The records that follow are to be repeated exactly, without any pictures.

DATA IN THIS EXERCISE

****************

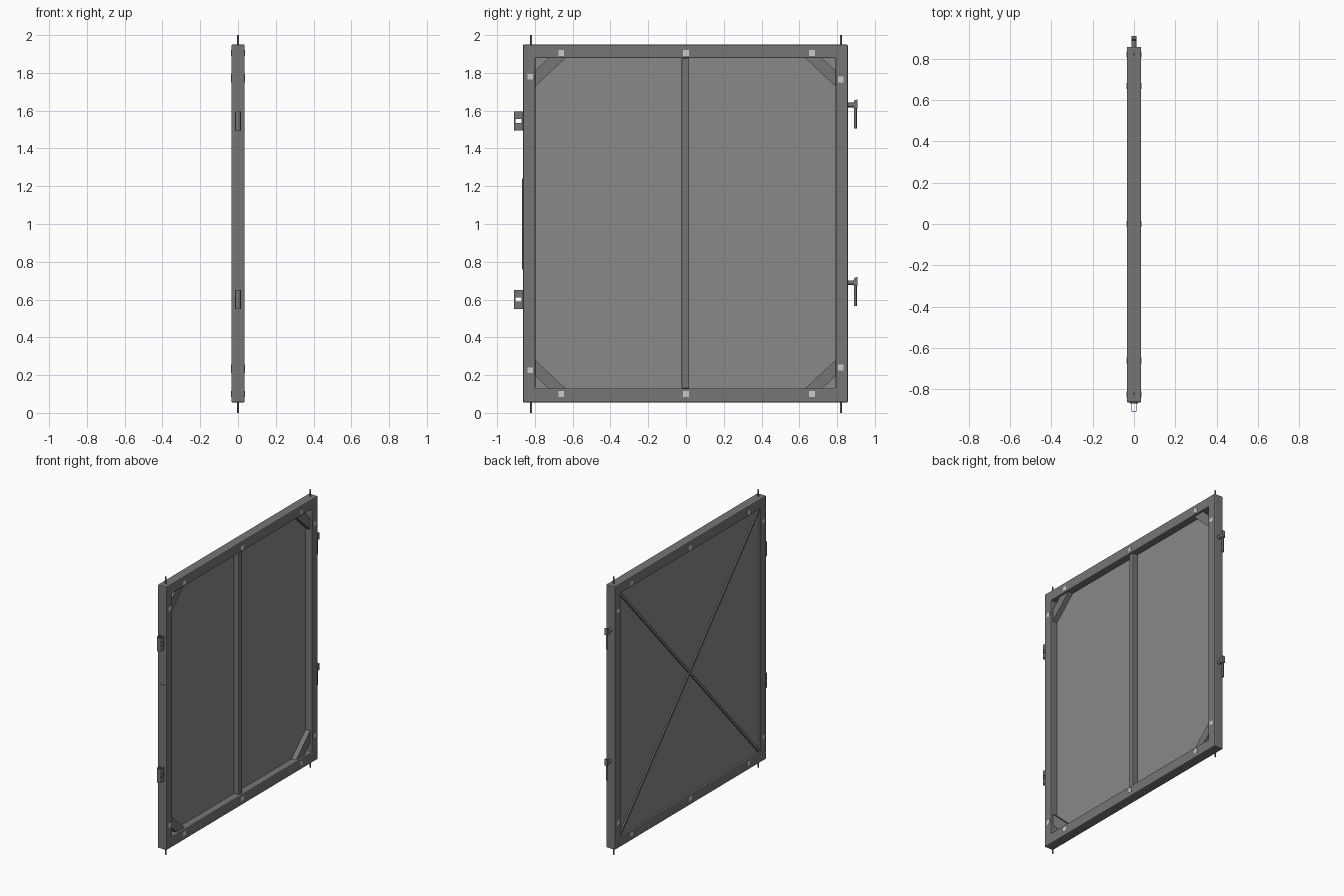
import bpy, bmesh, math
from mathutils import Vector

if "Cube" in bpy.data.objects:
    bpy.data.objects.remove(bpy.data.objects["Cube"])

Y0, Y1, Z0, Z1 = -0.863, 0.857, 0.055, 1.95      # outer frame
A0, A1, B0, B1 = -0.798, 0.792, 0.13, 1.878      # opening


def grey(name, v):
    m = bpy.data.materials.new(name)
    m.diffuse_color = (v, v, v, 1)
    m.use_nodes = True
    m.node_tree.nodes["Principled BSDF"].inputs["Base Color"].default_value = m.diffuse_color
    return m


light = grey("light_grey", 0.65)
mid = grey("sheet_grey", 0.25)
dark = grey("frame_grey", 0.18)


def finish(name, bm, bevel=0, smooth=False, mat=dark):
    bmesh.ops.recalc_face_normals(bm, faces=bm.faces)
    me = bpy.data.meshes.new(name)
    bm.to_mesh(me)
    bm.free()
    me.materials.append(mat)
    ob = bpy.data.objects.new(name, me)
    bpy.context.collection.objects.link(ob)
    if bevel:
        m = ob.modifiers.new("bevel", 'BEVEL')
        m.width, m.segments = bevel, 2
    if smooth:
        bpy.context.view_layer.objects.active = ob
        ob.select_set(True)
        bpy.ops.object.shade_smooth_by_angle()
        ob.select_set(False)
    return ob


def prism(name, pts, lo, hi, axis='x', bevel=0, mat=dark):
    """Extrude an outline: (y, z) along x, or (x, y) along z."""
    bm = bmesh.new()
    put = (lambda p, d: (d, p[0], p[1])) if axis == 'x' else (lambda p, d: (p[0], p[1], d))
    f = bm.faces.new([bm.verts.new(put(p, lo)) for p in pts])
    ext = bmesh.ops.extrude_face_region(bm, geom=[f])
    shift = Vector((hi - lo, 0, 0)) if axis == 'x' else Vector((0, 0, hi - lo))
    bmesh.ops.translate(bm, vec=shift,
                        verts=[v for v in ext['geom'] if isinstance(v, bmesh.types.BMVert)])
    return finish(name, bm, bevel, mat=mat)


def box(name, x, y, z, bevel=0, mat=dark):
    return prism(name, [(y[0], z[0]), (y[1], z[0]), (y[1], z[1]), (y[0], z[1])],
                 x[0], x[1], bevel=bevel, mat=mat)


def rod(name, p, q, r):
    p, q = Vector(p), Vector(q)
    bm = bmesh.new()
    bmesh.ops.create_cone(bm, cap_ends=True, segments=16, radius1=r, radius2=r, depth=(q - p).length)
    bmesh.ops.rotate(bm, verts=bm.verts, matrix=(q - p).to_track_quat('Z', 'Y').to_matrix())
    bmesh.ops.translate(bm, verts=bm.verts, vec=(p + q) / 2)
    return finish(name, bm, smooth=True)


# Rectangular tube frame, built as one mitred ring
bm = bmesh.new()
rings = []
for y0, y1, z0, z1 in ((Y0, Y1, Z0, Z1), (A0, A1, B0, B1)):
    for x in (-0.035, 0.035):
        rings.append([bm.verts.new((x, y, z)) for y, z in ((y0, z0), (y1, z0), (y1, z1), (y0, z1))])
for a, b in ((0, 1), (1, 3), (3, 2), (2, 0)):
    for i in range(4):
        j = (i + 1) % 4
        bm.faces.new((rings[a][i], rings[a][j], rings[b][j], rings[b][i]))
frame = finish("frame", bm)
mod = frame.modifiers.new("bevel", 'BEVEL')
mod.width, mod.segments, mod.limit_method = 0.006, 2, 'ANGLE'

# Infill sheet in an upper and a lower half, and the centre post
box("upper_sheet", (-0.021, -0.016), (A0, A1), (1.0, B1), mat=mid)
box("lower_sheet", (-0.021, -0.016), (A0, A1), (B0, 1.0), mat=mid)
box("centre_post", (-0.016, 0.022), (-0.023, 0.017), (B0, B1), 0.003)

# Crossed braces on the back of the sheet
for a, b in (((A0, B0), (A1, B1)), ((A0, B1), (A1, B0))):
    a, b = Vector(a), Vector(b)
    d = (b - a).normalized()
    n = Vector((-d.y, d.x)) * 0.009
    a, b = a + d * 0.012, b - d * 0.012
    prism("cross_brace", [a + n, b + n, b - n, a - n], -0.031, -0.021)

# Diagonal corner gussets
for cy, sy in ((A0, 1), (A1, -1)):
    for cz, sz in ((B0, 1), (B1, -1)):
        prism("corner_gusset", [(cy + sy * 0.16, cz), (cy + sy * 0.07, cz),
                                (cy, cz + sz * 0.065), (cy, cz + sz * 0.15)], -0.016, 0.02)

# Small square plates on both faces of the frame
spots = [(y, z) for y in (-0.66, 0, 0.667) for z in (0.1, 1.905)]
spots += [(-0.825, 0.225), (-0.825, 1.78), (0.82, 0.24), (0.82, 1.765)]
for s in (-1, 1):
    for y, z in spots:
        box("square_plate", (s * 0.035 - 0.001, s * 0.035 + 0.001),
            (y - 0.015, y + 0.015), (z - 0.015, z + 0.015), mat=light)

# Pivot pins
for y in (-0.82, 0.82):
    rod("top_pin", (0, y, 1.94), (0, y, 2.0), 0.005)
    rod("bottom_pin", (0, y, 0.0), (0, y, 0.065), 0.005)

# Edge strip on the catch side
box("edge_strip", (-0.02, 0.02), (Y0 - 0.004, Y0), (0.76, 1.24))


# U-shaped catches with a slot through the cheeks
def u_outline(r, start):
    arc = [(r * math.cos(t), -0.897 - (r - 0.002) * math.sin(t))
           for t in [math.pi * i / 10 for i in range(11)]]
    return [(r, start)] + arc + [(-r, start)]


for zc in (0.60, 1.545):
    outline = u_outline(0.015, Y0) + u_outline(0.012, Y0)[::-1]
    catch = prism("catch", outline, zc - 0.05, zc + 0.05, axis='z')
    cutter = box("catch_slot_cutter", (-0.05, 0.05), (-0.902, -0.872), (zc - 0.011, zc + 0.011))
    cutter.hide_render = True
    cutter.hide_viewport = True
    cutter.display_type = 'WIRE'
    m = catch.modifiers.new("slot", 'BOOLEAN')
    m.operation, m.object, m.solver = 'DIFFERENCE', cutter, 'EXACT'

# Latches with hanging handles
for zc in (0.69, 1.63):
    rod("latch_neck", (0, Y1 - 0.01, zc), (0, 0.892, zc), 0.012)
    prism("latch_head", [(0.885, zc + 0.005), (0.892, zc + 0.025), (0.909, zc + 0.03),
                         (0.909, zc - 0.02), (0.885, zc - 0.015)], -0.012, 0.012, bevel=0.002)
    rod("latch_handle", (0, 0.897, zc - 0.01), (0, 0.897, zc - 0.125), 0.007)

****************

SOLUTION TO THIS TASK
import bpy, bmesh, math
from mathutils import Vector

if "Cube" in bpy.data.objects:
    bpy.data.objects.remove(bpy.data.objects["Cube"])

Y0, Y1, Z0, Z1 = -0.863, 0.857, 0.055, 1.95      # outer frame
A0, A1, B0, B1 = -0.798, 0.792, 0.13, 1.878      # opening


def grey(name, v):
    m = bpy.data.materials.new(name)
    m.diffuse_color = (v, v, v, 1)
    m.use_nodes = True
    m.node_tree.nodes["Principled BSDF"].inputs["Base Color"].default_value = m.diffuse_color
    return m


light = grey("light_grey", 0.65)
mid = grey("sheet_grey", 0.25)
dark = grey("frame_grey", 0.18)


def finish(name, bm, bevel=0, smooth=False, mat=dark):
    bmesh.ops.recalc_face_normals(bm, faces=bm.faces)
    me = bpy.data.meshes.new(name)
    bm.to_mesh(me)
    bm.free()
    me.materials.append(mat)
    ob = bpy.data.objects.new(name, me)
    bpy.context.collection.objects.link(ob)
    if bevel:
        m = ob.modifiers.new("bevel", 'BEVEL')
        m.width, m.segments = bevel, 2
    if smooth:
        bpy.context.view_layer.objects.active = ob
        ob.select_set(True)
        bpy.ops.object.shade_smooth_by_angle()
        ob.select_set(False)
    return ob


def prism(name, pts, lo, hi, axis='x', bevel=0, mat=dark):
    """Extrude an outline: (y, z) along x, or (x, y) along z."""
    bm = bmesh.new()
    put = (lambda p, d: (d, p[0], p[1])) if axis == 'x' else (lambda p, d: (p[0], p[1], d))
    f = bm.faces.new([bm.verts.new(put(p, lo)) for p in pts])
    ext = bmesh.ops.extrude_face_region(bm, geom=[f])
    shift = Vector((hi - lo, 0, 0)) if axis == 'x' else Vector((0, 0, hi - lo))
    bmesh.ops.translate(bm, vec=shift,
                        verts=[v for v in ext['geom'] if isinstance(v, bmesh.types.BMVert)])
    return finish(name, bm, bevel, mat=mat)


def box(name, x, y, z, bevel=0, mat=dark):
    return prism(name, [(y[0], z[0]), (y[1], z[0]), (y[1], z[1]), (y[0], z[1])],
                 x[0], x[1], bevel=bevel, mat=mat)


def rod(name, p, q, r):
    p, q = Vector(p), Vector(q)
    bm = bmesh.new()
    bmesh.ops.create_cone(bm, cap_ends=True, segments=16, radius1=r, radius2=r, depth=(q - p).length)
    bmesh.ops.rotate(bm, verts=bm.verts, matrix=(q - p).to_track_quat('Z', 'Y').to_matrix())
    bmesh.ops.translate(bm, verts=bm.verts, vec=(p + q) / 2)
    return finish(name, bm, smooth=True)


# Rectangular tube frame, built as one mitred ring
bm = bmesh.new()
rings = []
for y0, y1, z0, z1 in ((Y0, Y1, Z0, Z1), (A0, A1, B0, B1)):
    for x in (-0.035, 0.035):
        rings.append([bm.verts.new((x, y, z)) for y, z in ((y0, z0), (y1, z0), (y1, z1), (y0, z1))])
for a, b in ((0, 1), (1, 3), (3, 2), (2, 0)):
    for i in range(4):
        j = (i + 1) % 4
        bm.faces.new((rings[a][i], rings[a][j], rings[b][j], rings[b][i]))
frame = finish("frame", bm)
mod = frame.modifiers.new("bevel", 'BEVEL')
mod.width, mod.segments, mod.limit_method = 0.006, 2, 'ANGLE'

# Infill sheet in an upper and a lower half, and the centre post
box("upper_sheet", (-0.021, -0.016), (A0, A1), (1.0, B1), mat=mid)
box("lower_sheet", (-0.021, -0.016), (A0, A1), (B0, 1.0), mat=mid)
box("centre_post", (-0.016, 0.022), (-0.023, 0.017), (B0, B1), 0.003)

# Crossed braces on the back of the sheet
for a, b in (((A0, B0), (A1, B1)), ((A0, B1), (A1, B0))):
    a, b = Vector(a), Vector(b)
    d = (b - a).normalized()
    n = Vector((-d.y, d.x)) * 0.009
    a, b = a + d * 0.012, b - d * 0.012
    prism("cross_brace", [a + n, b + n, b - n, a - n], -0.031, -0.021)

# Diagonal corner gussets
for cy, sy in ((A0, 1), (A1, -1)):
    for cz, sz in ((B0, 1), (B1, -1)):
        prism("corner_gusset", [(cy + sy * 0.16, cz), (cy + sy * 0.07, cz),
                                (cy, cz + sz * 0.065), (cy, cz + sz * 0.15)], -0.016, 0.02)

# Small square plates on both faces of the frame
spots = [(y, z) for y in (-0.66, 0, 0.667) for z in (0.1, 1.905)]
spots += [(-0.825, 0.225), (-0.825, 1.78), (0.82, 0.24), (0.82, 1.765)]
for s in (-1, 1):
    for y, z in spots:
        box("square_plate", (s * 0.035 - 0.001, s * 0.035 + 0.001),
            (y - 0.015, y + 0.015), (z - 0.015, z + 0.015), mat=light)

# Pivot pins
for y in (-0.82, 0.82):
    rod("top_pin", (0, y, 1.94), (0, y, 2.0), 0.005)
    rod("bottom_pin", (0, y, 0.0), (0, y, 0.065), 0.005)

# Edge strip on the catch side
box("edge_strip", (-0.02, 0.02), (Y0 - 0.004, Y0), (0.76, 1.24))


# U-shaped catches with a slot through the cheeks
def u_outline(r, start):
    arc = [(r * math.cos(t), -0.897 - (r - 0.002) * math.sin(t))
           for t in [math.pi * i / 10 for i in range(11)]]
    return [(r, start)] + arc + [(-r, start)]


for zc in (0.60, 1.545):
    outline = u_outline(0.015, Y0) + u_outline(0.012, Y0)[::-1]
    catch = prism("catch", outline, zc - 0.05, zc + 0.05, axis='z')
    cutter = box("catch_slot_cutter", (-0.05, 0.05), (-0.902, -0.872), (zc - 0.011, zc + 0.011))
    cutter.hide_render = True
    cutter.hide_viewport = True
    cutter.display_type = 'WIRE'
    m = catch.modifiers.new("slot", 'BOOLEAN')
    m.operation, m.object, m.solver = 'DIFFERENCE', cutter, 'EXACT'

# Latches with hanging handles
for zc in (0.69, 1.63):
    rod("latch_neck", (0, Y1 - 0.01, zc), (0, 0.892, zc), 0.012)
    prism("latch_head", [(0.885, zc + 0.005), (0.892, zc + 0.025), (0.909, zc + 0.03),
                         (0.909, zc - 0.02), (0.885, zc - 0.015)], -0.012, 0.012, bevel=0.002)
    rod("latch_handle", (0, 0.897, zc - 0.01), (0, 0.897, zc - 0.125), 0.007)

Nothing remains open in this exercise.